Knock, knock. Whos there? Its the public, and wed like to come into the Raleigh City Council meeting.
North Carolinas open meetings law states the following when it comes to reasons why public agencies may go behind closed doors:
A public body may hold a closed session and exclude the public only when a closed session is required ... to consider the qualifications, competence, performance, character, fitness, conditions of appointment, or conditions of initial employment of an individual public officer or employee or prospective public officer or employee. General personnel policy issues may not be considered in a closed session.
Theres no way to read that and justify what Raleigh Mayor Nancy McFarlane did recently when, to avoid a potentially contentious public discussion among council members, she closed a meeting.
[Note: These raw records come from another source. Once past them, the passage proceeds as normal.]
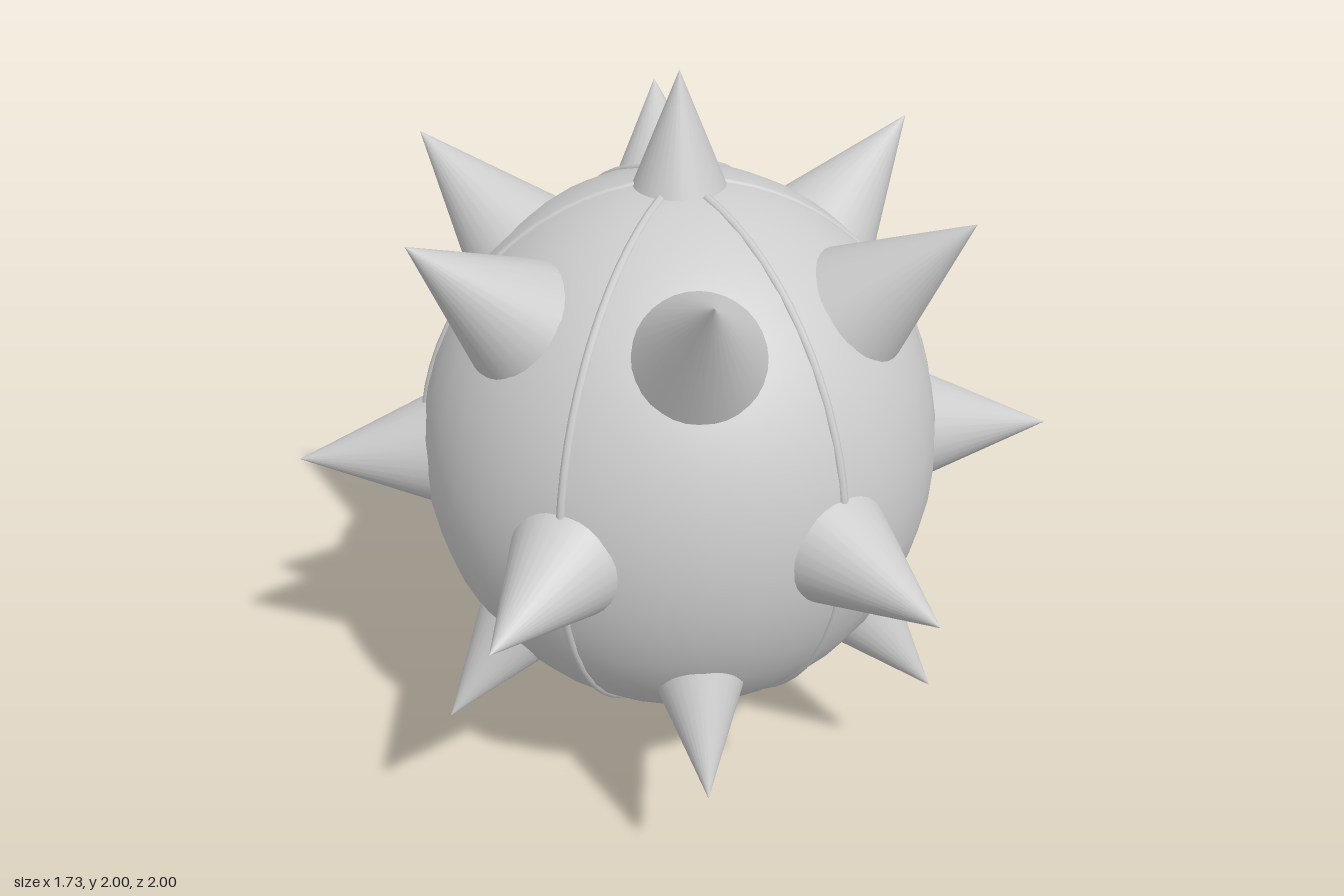
import * as THREE from 'three';

const CENTER_Y = 1;
const RADIUS = 0.675;
const STRETCH = 1.08; // the ball is slightly taller than wide

export function createModel() {
  const model = new THREE.Group();
  model.name = 'spikedBall';
  const metal = new THREE.MeshStandardMaterial({ color: 0xcccccc });
  metal.name = 'light grey metal';

  // Egg-like ball
  const bodyGeometry = new THREE.SphereGeometry(RADIUS, 36, 24);
  bodyGeometry.scale(1, STRETCH, 1);
  const body = new THREE.Mesh(bodyGeometry, metal);
  body.name = 'body';
  body.position.y = CENTER_Y;
  model.add(body);

  // Three full rings make six raised seams from pole to pole
  for (let i = 0; i < 3; i++) {
    const ring = new THREE.TorusGeometry(RADIUS - 0.005, 0.012, 8, 72);
    ring.rotateY(Math.PI / 2 + (i * Math.PI) / 3);
    ring.scale(1, STRETCH, 1);
    const seam = new THREE.Mesh(ring, metal);
    seam.name = 'seam' + (i + 1);
    seam.position.y = CENTER_Y;
    model.add(seam);
  }

  // A cone from a foot point on the ball to its tip, sunk a little into the ball
  const up = new THREE.Vector3(0, 1, 0);
  const sink = 0.06;
  function addSpike(parent, name, angle, foot, tip, slope) {
    const place = ([r, y]) =>
      new THREE.Vector3(Math.sin(angle) * r, CENTER_Y + y, Math.cos(angle) * r);
    const end = place(tip);
    const axis = end.clone().sub(place(foot));
    const length = axis.length() + sink;
    axis.normalize();
    const spike = new THREE.Mesh(new THREE.ConeGeometry(length * slope, length, 32), metal);
    spike.name = name;
    spike.quaternion.setFromUnitVectors(up, axis);
    spike.position.copy(end).addScaledVector(axis, -length / 2);
    parent.add(spike);
  }

  // Rings of six spikes; foot and tip are [distance from axis, height from centre]
  const rings = [
    { name: 'upperSpike', turn: Math.PI / 6, foot: [0.495, 0.51], tip: [0.74, 0.74], slope: 0.425 },
    { name: 'middleSpike', turn: 0, foot: [0.66, 0.002], tip: [1, -0.012], slope: 0.415 },
    { name: 'lowerSpike', turn: Math.PI / 6, foot: [0.54, -0.412], tip: [0.74, -0.6], slope: 0.395 },
  ];
  for (const { name, turn, foot, tip, slope } of rings) {
    const group = new THREE.Group();
    group.name = name + 's';
    for (let i = 0; i < 6; i++) {
      addSpike(group, name + (i + 1), turn + (i * Math.PI) / 3, foot, tip, slope);
    }
    model.add(group);
  }

  // Pole spikes
  addSpike(model, 'topSpike', 0, [0, 0.72], [0, 1], 0.405);
  addSpike(model, 'bottomSpike', 0, [0, -0.72], [0, -1], 0.405);

  return model;
}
McFarlane justified the action by saying personnel matters were being discussed. But the matter was the scheduling of a meeting to discuss finalists for the position of Raleigh city manager. Its a stretch to call that a personnel matter.
Its also frustrating that the council is declining to make finalists for the position available to the public, which was done in the case of the recent appointments of a Wake County school superintendent and a Raleigh police chief.
Openness boosts confidence in public officials. Closed doors breed suspicion.